Only these lines of the data below are wanted: the one with "(radius, height) points", the one with "for side, x", and any lines between them, each repeated exactly.

Excerpts from a dataset:
################

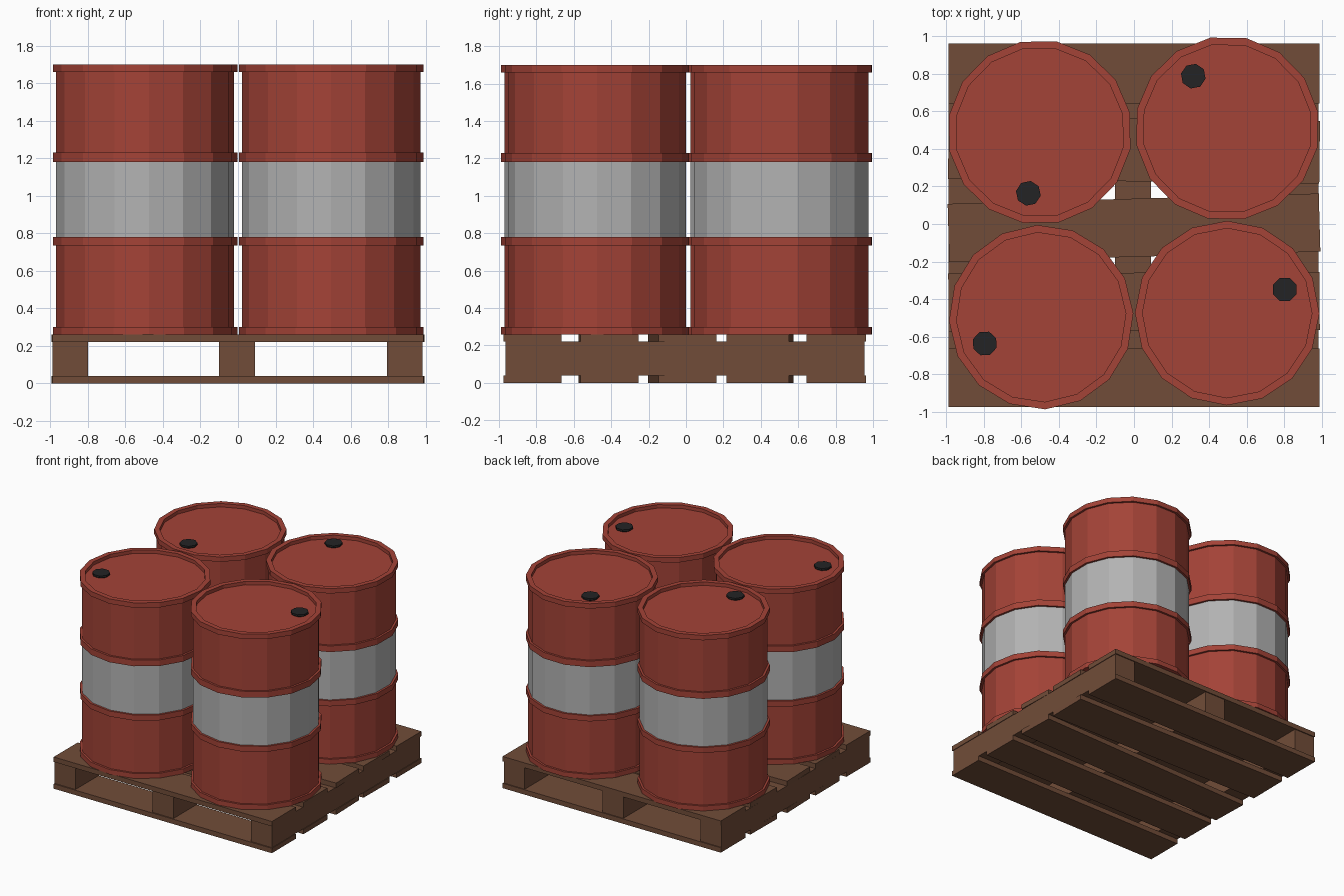
import bpy, bmesh
from math import radians, cos, sin, pi

default = bpy.data.objects.get("Cube")
if default:
    bpy.data.objects.remove(default, do_unlink=True)


def material(name, r, g, b):
    m = bpy.data.materials.new(name)
    m.use_nodes = True
    m.diffuse_color = (r, g, b, 1)
    m.node_tree.nodes["Principled BSDF"].inputs["Base Color"].default_value = (r, g, b, 1)
    return m


red = material("barrel red", 0.37, 0.056, 0.038)
grey = material("band grey", 0.45, 0.45, 0.45)
brown = material("pallet wood", 0.165, 0.073, 0.040)
black = material("plug black", 0.017, 0.017, 0.018)


def make_object(name, bm, mats):
    bmesh.ops.recalc_face_normals(bm, faces=bm.faces)
    mesh = bpy.data.meshes.new(name)
    bm.to_mesh(mesh)
    bm.free()
    for m in mats:
        mesh.materials.append(m)
    obj = bpy.data.objects.new(name, mesh)
    bpy.context.collection.objects.link(obj)
    return obj


def box(name, size, centre, turn=0):
    bm = bmesh.new()
    bmesh.ops.create_cube(bm, size=1)
    bmesh.ops.scale(bm, vec=size, verts=bm.verts)
    obj = make_object(name, bm, [brown])
    obj.location = centre
    obj.rotation_euler.z = radians(turn)
    return obj


def lathe(name, profile, sides, mats):
    """Spin (radius, height) points around z and cap both ends."""
    bm = bmesh.new()
    rings = [[bm.verts.new((r * cos(2 * pi * i / sides), r * sin(2 * pi * i / sides), z))
              for i in range(sides)] for r, z in profile]
    for low, high in zip(rings, rings[1:]):
        for i in range(sides):
            j = (i + 1) % sides
            bm.faces.new((low[i], low[j], high[j], high[i]))
    bm.faces.new(rings[0])
    bm.faces.new(rings[-1])
    return make_object(name, bm, mats)


# Pallet: three stringers between matching layers of slightly crooked boards
for side, x in (("right", -0.895), ("middle", -0.005), ("left", 0.89)):
    box(f"pallet_stringer_{side}", (0.19, 1.92, 0.18), (x, -0.005, 0.13))

boards = [(-0.82, 0.31, 0), (-0.415, 0.31, 0.3), (-0.02, 0.31, 1.6),
          (0.395, 0.335, -0.7), (0.803, 0.32, 0)]
for layer, z in (("bottom", 0.02), ("top", 0.24)):
    for n, (y, width, turn) in enumerate(boards, 1):
        box(f"pallet_{layer}_board_{n}", (1.98, width, 0.04), (0, y, z), turn)

# Barrels: body with four raised hoops, sunken lid and screw plug
BODY, HOOP, LID = 0.475, 0.492, 0.452
BASE, TOP, LID_Z = 0.26, 1.70, 1.672
hoops = [(BASE, 0.30), (0.735, 0.78), (1.18, 1.23), (1.66, TOP)]
profile = []
for low, high in hoops:
    profile += [(BODY, low), (HOOP, low), (HOOP, high), (BODY, high)]
profile = profile[1:-1] + [(LID, TOP), (LID, LID_Z)]

barrels = [("front_right", -0.495, -0.497, 205), ("front_left", 0.497, -0.475, 22.3),
           ("back_right", -0.503, 0.49, 259.5), ("back_left", 0.497, 0.51, 123)]
for place, x, y, turn in barrels:
    barrel = lathe(f"barrel_{place}", profile, 16, [red, grey])
    barrel.location = (x, y, 0)
    barrel.rotation_euler.z = radians(turn)
    # Grey band between the two middle hoops
    for face in barrel.data.polygons:
        upright = abs(face.normal.z) < 0.5
        face.material_index = int(upright and 0.8 < face.center.z < 1.15)

    plug = lathe(f"barrel_plug_{place}",
                 [(0.05, LID_Z), (0.05, 1.68), (0.067, 1.682), (0.067, 1.698)], 8, [black])
    angle = radians(turn)
    plug.location = (x + 0.332 * cos(angle), y + 0.332 * sin(angle), 0)
    plug.rotation_euler.z = angle
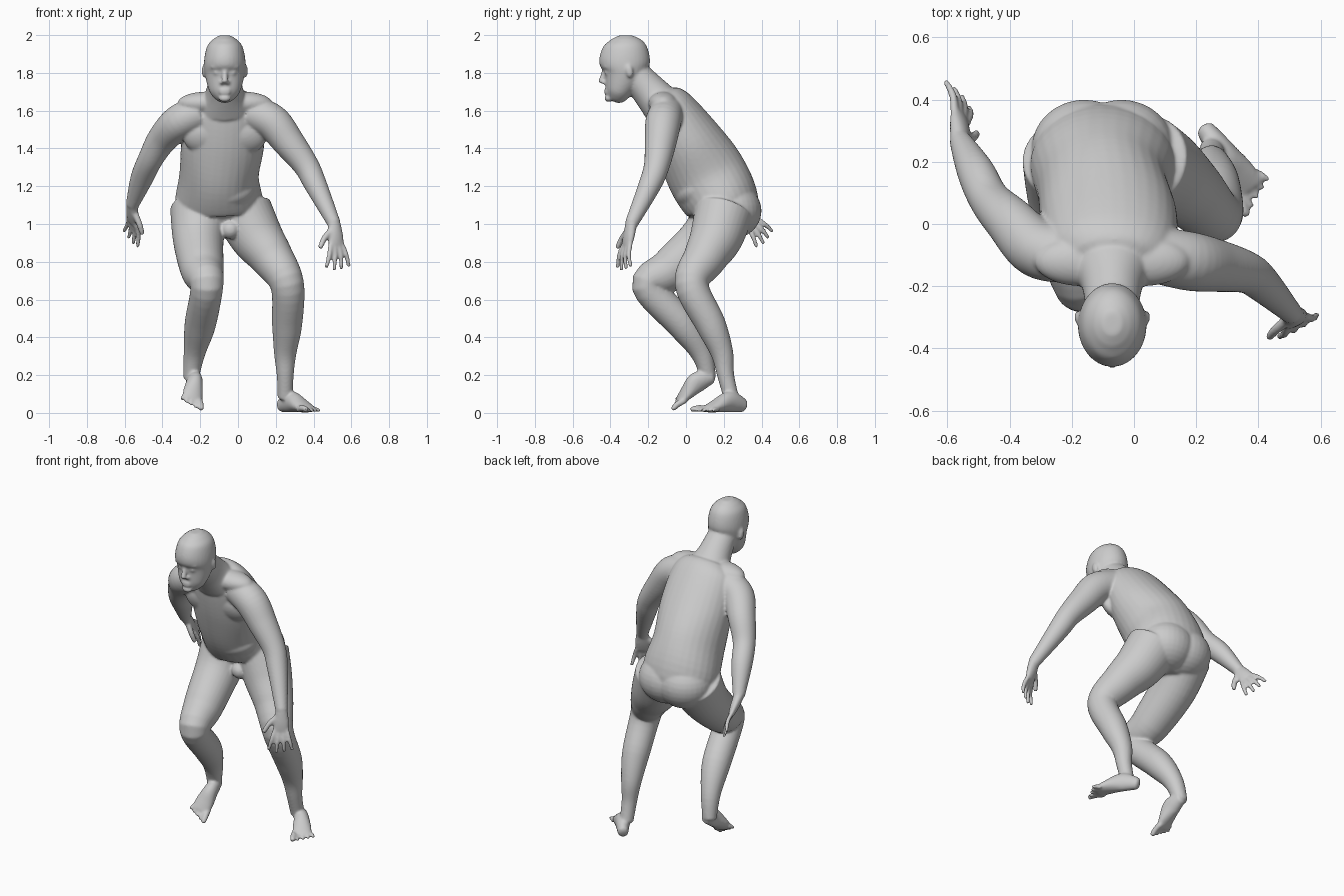
import bpy
import bmesh
from math import cos, sin, tau
from mathutils import Vector, Matrix

default_cube = bpy.data.objects.get("Cube")
if default_cube:
    bpy.data.objects.remove(default_cube, do_unlink=True)

bm = bmesh.new()
RIGHTWARD = Vector((1, 0, 0))


def spline(rows, steps=6):
    """Pass a smooth curve through the rows, radii included."""
    keys = [Vector(row) for row in rows]
    keys = [keys[0]] + keys + [keys[-1]]
    curve = []
    for a, b, c, d in zip(keys, keys[1:], keys[2:], keys[3:]):
        for step in range(steps):
            t = step / steps
            quadratic = a * 2 - b * 5 + c * 4 - d
            cubic = (b - c) * 3 + d - a
            curve.append(b + ((c - a) * t + quadratic * t ** 2 + cubic * t ** 3) / 2)
    curve.append(keys[-1])
    return curve


def rounded_end(last, previous):
    """Return a centre, width and depth that close off a tube end."""
    width, depth = last[3], last[-1]
    outward = (Vector(last[:3]) - Vector(previous[:3])).normalized()
    return Vector(last[:3]) + outward * min(width, depth) * .3, width / 2, depth / 2


def tube(rows, side=RIGHTWARD, sides=32):
    """Loft ellipses along rows of x, y, z, width and an optional depth."""
    curve = spline(rows)
    rings = [(Vector(row[:3]), row[3], row[-1]) for row in curve]
    rings.insert(0, rounded_end(curve[0], curve[1]))
    rings.append(rounded_end(curve[-1], curve[-2]))
    loops = []
    for index, (centre, width, depth) in enumerate(rings):
        before = rings[max(index - 1, 0)][0]
        after = rings[min(index + 1, len(rings) - 1)][0]
        tangent = (after - before).normalized()
        across = (side - tangent * side.dot(tangent)).normalized()
        outward = tangent.cross(across)
        angles = [tau * k / sides for k in range(sides)]
        loops.append([bm.verts.new(centre + across * width * cos(angle)
                                   + outward * depth * sin(angle)) for angle in angles])
    for lower, upper in zip(loops, loops[1:]):
        for k in range(sides):
            bm.faces.new((lower[k - 1], lower[k], upper[k], upper[k - 1]))
    bm.faces.new(loops[0])
    bm.faces.new(loops[-1])


def ball(centre, size, tilt=0):
    """Ellipsoid, optionally tilted about the x axis."""
    matrix = (Matrix.Translation(centre) @ Matrix.Rotation(tilt, 4, 'X')
              @ Matrix.Diagonal((*size, 1)))
    bmesh.ops.create_uvsphere(bm, u_segments=32, v_segments=16, radius=1, matrix=matrix)


def digit(start, end, radius, bend):
    """Finger or toe with a slight bend."""
    middle = start.lerp(end, .5) + bend
    tube([(*start, radius), (*middle, radius), (*end, radius * .8)],
         Vector((.3, .9, .2)), sides=10)


def local_axes(forward, side):
    """Return perpendicular forward, side and normal directions."""
    forward = Vector(forward).normalized()
    side = Vector(side)
    side = (side - forward * side.dot(forward)).normalized()
    return forward, side, forward.cross(side)


def hand(wrist, forward, thumb_side):
    forward, side, normal = local_axes(forward, thumb_side)

    def at(along, across):
        return Vector(wrist) + forward * along + side * across

    palm = [(0, .035, .03), (.07, .045, .025), (.12, .045, .016)]
    tube([(*at(along, 0), width, depth) for along, width, depth in palm], side)
    for finger in range(4):
        across = .035 - .023 * finger
        reach = .25 - .012 * abs(finger - 1.2)
        digit(at(.11, across), at(reach, across * 2) + normal * .01, .0135, normal * -.01)
    digit(at(.03, .02), at(.13, .1), .017, side * .01)


def foot(heel, forward, big_toe_side, scale=1):
    forward, side, normal = local_axes(forward, big_toe_side)
    up = normal if normal.z > 0 else -normal

    def at(along, across, height):
        return Vector(heel) + (forward * along + side * across + up * height) * scale

    # Heel, instep and ball, all resting on the sole
    sole = [(-.02, .03, .035), (.03, .038, .05), (.08, .044, .055),
            (.15, .054, .036), (.21, .054, .018)]
    tube([(*at(along, 0, half), width, half) for along, width, half in sole], side)
    for toe in range(5):
        across = .042 - .022 * toe
        radius = .012 if toe else .018
        digit(at(.18, across, radius), at(.27 - .012 * toe, across * 1.35, radius),
              radius, up * .006)


# Torso, from hips to shoulders
tube([(-.09, .2, .96, .14, .12), (-.1, .2, 1.09, .23, .19), (-.1, .11, 1.26, .21, .21),
      (-.08, .01, 1.44, .22, .18), (-.07, -.08, 1.61, .2, .13), (-.07, -.12, 1.67, .14, .09)])
ball((-.09, .06, 1.19), (.18, .13, .1), tilt=.6)
ball((-.04, .08, .97), (.05, .05, .05))

# Buttocks, chest and upper shoulders in pairs
for side in (-1, 1):
    ball((-.1 + side * .06, .24, 1.07), (.17, .16, .15))
    ball((-.07 + side * .09, -.1, 1.46), (.13, .06, .1), tilt=.4)
    ball((-.07 + side * .1, -.12, 1.64), (.15, .08, .06))

# Neck
MIDDLE = -.07
tube([(MIDDLE, -.12, 1.62, .14, .11), (MIDDLE, -.19, 1.7, .1, .095),
      (MIDDLE, -.27, 1.79, .085, .08)])

# Head, stacked from chin to crown
head_levels = [(-.375, 1.66, .045, .045), (-.36, 1.7, .08, .07), (-.33, 1.79, .105, .11),
               (-.325, 1.86, .11, .135), (-.32, 1.94, .094, .115), (-.32, 1.98, .06, .075)]
tube([(MIDDLE, *level) for level in head_levels])

# Nose, lips and chin
tube([(MIDDLE, -.43, 1.82, .013), (MIDDLE, -.44, 1.78, .015), (MIDDLE, -.45, 1.75, .017)])
for height in (1.695, 1.71):
    ball((MIDDLE, -.42, height), (.032, .014, .008))
ball((MIDDLE, -.41, 1.665), (.032, .022, .02))

# Nostrils, eyes, brows and ears
for side in (-1, 1):
    ball((MIDDLE + side * .017, -.43, 1.748), (.011, .015, .01))
    ball((MIDDLE + side * .042, -.41, 1.8), (.02, .022, .014))
    ball((MIDDLE + side * .045, -.415, 1.83), (.032, .024, .01))
    ball((MIDDLE + side * .11, -.3, 1.81), (.012, .02, .036), tilt=.2)

# Right arm reaching back
right_wrist = (-.56, .27, 1.1)
tube([(-.2, -.1, 1.59, .09), (-.31, -.08, 1.54, .093), (-.4, .01, 1.45, .08),
      (-.465, .08, 1.34, .066), (-.51, .17, 1.24, .06), (*right_wrist, .035)])
hand(right_wrist, forward=(0, .6, -.7), thumb_side=(.5, -.6, -.5))

# Left arm reaching forward
left_wrist = (.51, -.29, 1)
tube([(.07, -.1, 1.59, .09), (.18, -.12, 1.54, .095), (.27, -.135, 1.43, .084),
      (.36, -.155, 1.31, .068), (.41, -.19, 1.21, .06), (*left_wrist, .035)])
hand(left_wrist, forward=(.1, -.2, -1), thumb_side=(-.9, -.5, 0))

# Right leg, knee forward and heel lifted
tube([(-.2, .2, 1.07, .16), (-.21, .1, .92, .135), (-.19, -.08, .76, .115),
      (-.165, -.2, .67, .087), (-.2, -.02, .47, .083), (-.23, .08, .32, .058),
      (-.25, .12, .18, .04)])
foot((-.25, .14, .155), forward=(0, -.8, -.5), big_toe_side=(.9, 0, -.4), scale=.93)

# Left leg, foot flat and turned out
tube([(.03, .2, 1.06, .155), (.1, .16, .93, .14), (.18, .1, .82, .115),
      (.26, .03, .68, .09), (.26, .13, .47, .08), (.25, .19, .32, .06),
      (.25, .21, .2, .045), (.25, .24, .08, .04)])
foot((.24, .29, 0), forward=(.6, -.8, 0), big_toe_side=(-.8, -.6, 0), scale=1.05)

# Fuse every part into one smooth skin
bmesh.ops.recalc_face_normals(bm, faces=bm.faces[:])
mesh = bpy.data.meshes.new("body")
bm.to_mesh(mesh)
bm.free()
body = bpy.data.objects.new("body", mesh)
bpy.context.collection.objects.link(body)

skin = bpy.data.materials.new("light grey skin")
skin.use_nodes = True
grey = (.6, .6, .6, 1)
skin.diffuse_color = grey
skin.node_tree.nodes["Principled BSDF"].inputs["Base Color"].default_value = grey
mesh.materials.append(skin)

remesh = body.modifiers.new("fuse", 'REMESH')
remesh.mode = 'VOXEL'
remesh.voxel_size = .007
remesh.use_smooth_shade = True
soften = body.modifiers.new("soften", 'SMOOTH')
soften.factor = .5
soften.iterations = 9
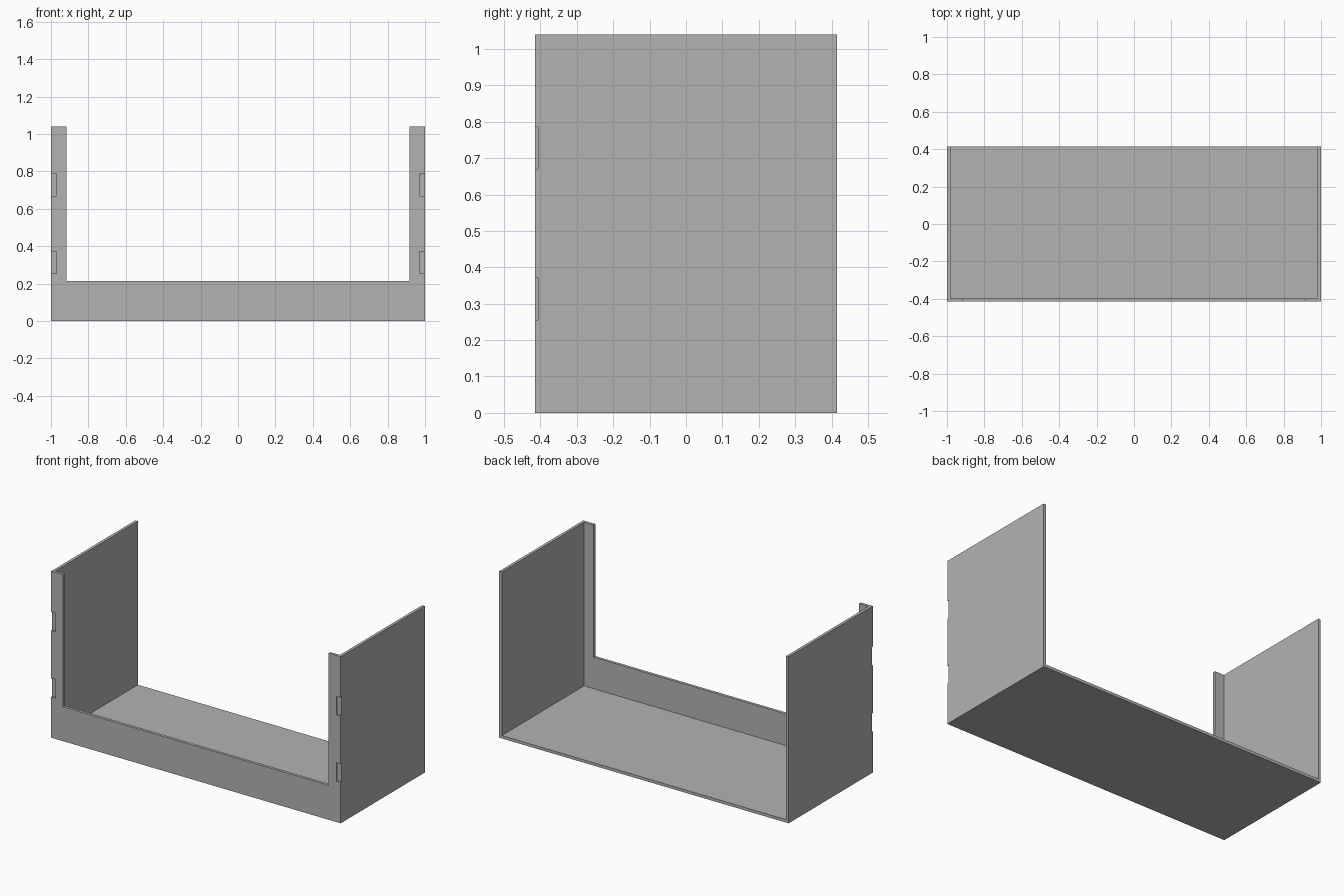
import bpy

old = bpy.data.objects.get("Cube")
if old:
    bpy.data.objects.remove(old, do_unlink=True)

HALF_W, HALF_D, HEIGHT = 1.0, 0.415, 1.04
WALL = 0.018
LIP_X, LIP_Z = 0.917, 0.215      # opening in the front panel
OVER = 0.1                       # cutters reach past the surface

grey = bpy.data.materials.new("plain grey")
grey.use_nodes = True
colour = (0.45, 0.45, 0.45, 1)
grey.diffuse_color = colour
grey.node_tree.nodes["Principled BSDF"].inputs["Base Color"].default_value = colour


def box(name, low, high):
    bpy.ops.mesh.primitive_cube_add(size=1)
    obj = bpy.context.object
    obj.name = name
    for v in obj.data.vertices:
        v.co = [h if c > 0 else l for c, l, h in zip(v.co, low, high)]
    obj.data.materials.append(grey)
    return obj


def cut(target, low, high):
    cutter = box("cutter", low, high)
    cutter.hide_render = True
    mod = target.modifiers.new("cut", 'BOOLEAN')
    mod.operation = 'DIFFERENCE'
    mod.solver = 'EXACT'
    mod.object = cutter
    bpy.context.view_layer.objects.active = target
    bpy.ops.object.modifier_apply(modifier=mod.name)
    bpy.data.objects.remove(cutter, do_unlink=True)


# Tray with floor, two side walls and a front panel
tray = box("open_tray", (-HALF_W, -HALF_D, 0), (HALF_W, HALF_D, HEIGHT))

# Hollow, open at the top and back
cut(tray, (WALL - HALF_W, WALL - HALF_D, WALL),
    (HALF_W - WALL, HALF_D + OVER, HEIGHT + OVER))

# Wide opening in the front panel
cut(tray, (-LIP_X, -HALF_D - OVER, LIP_Z), (LIP_X, 0, HEIGHT + OVER))

# Shallow hinge recesses at the front corners
for side in (-1, 1):
    x0, x1 = sorted((side * 0.97, side * (HALF_W + OVER)))
    for z in (0.255, 0.67):
        cut(tray, (x0, -HALF_D - OVER, z), (x1, 0.009 - HALF_D, z + 0.116))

################

FINAL ANSWER
    """Spin (radius, height) points around z and cap both ends."""
    bm = bmesh.new()
    rings = [[bm.verts.new((r * cos(2 * pi * i / sides), r * sin(2 * pi * i / sides), z))
              for i in range(sides)] for r, z in profile]
    for low, high in zip(rings, rings[1:]):
        for i in range(sides):
            j = (i + 1) % sides
            bm.faces.new((low[i], low[j], high[j], high[i]))
    bm.faces.new(rings[0])
    bm.faces.new(rings[-1])
    return make_object(name, bm, mats)


# Pallet: three stringers between matching layers of slightly crooked boards
for side, x in (("right", -0.895), ("middle", -0.005), ("left", 0.89)):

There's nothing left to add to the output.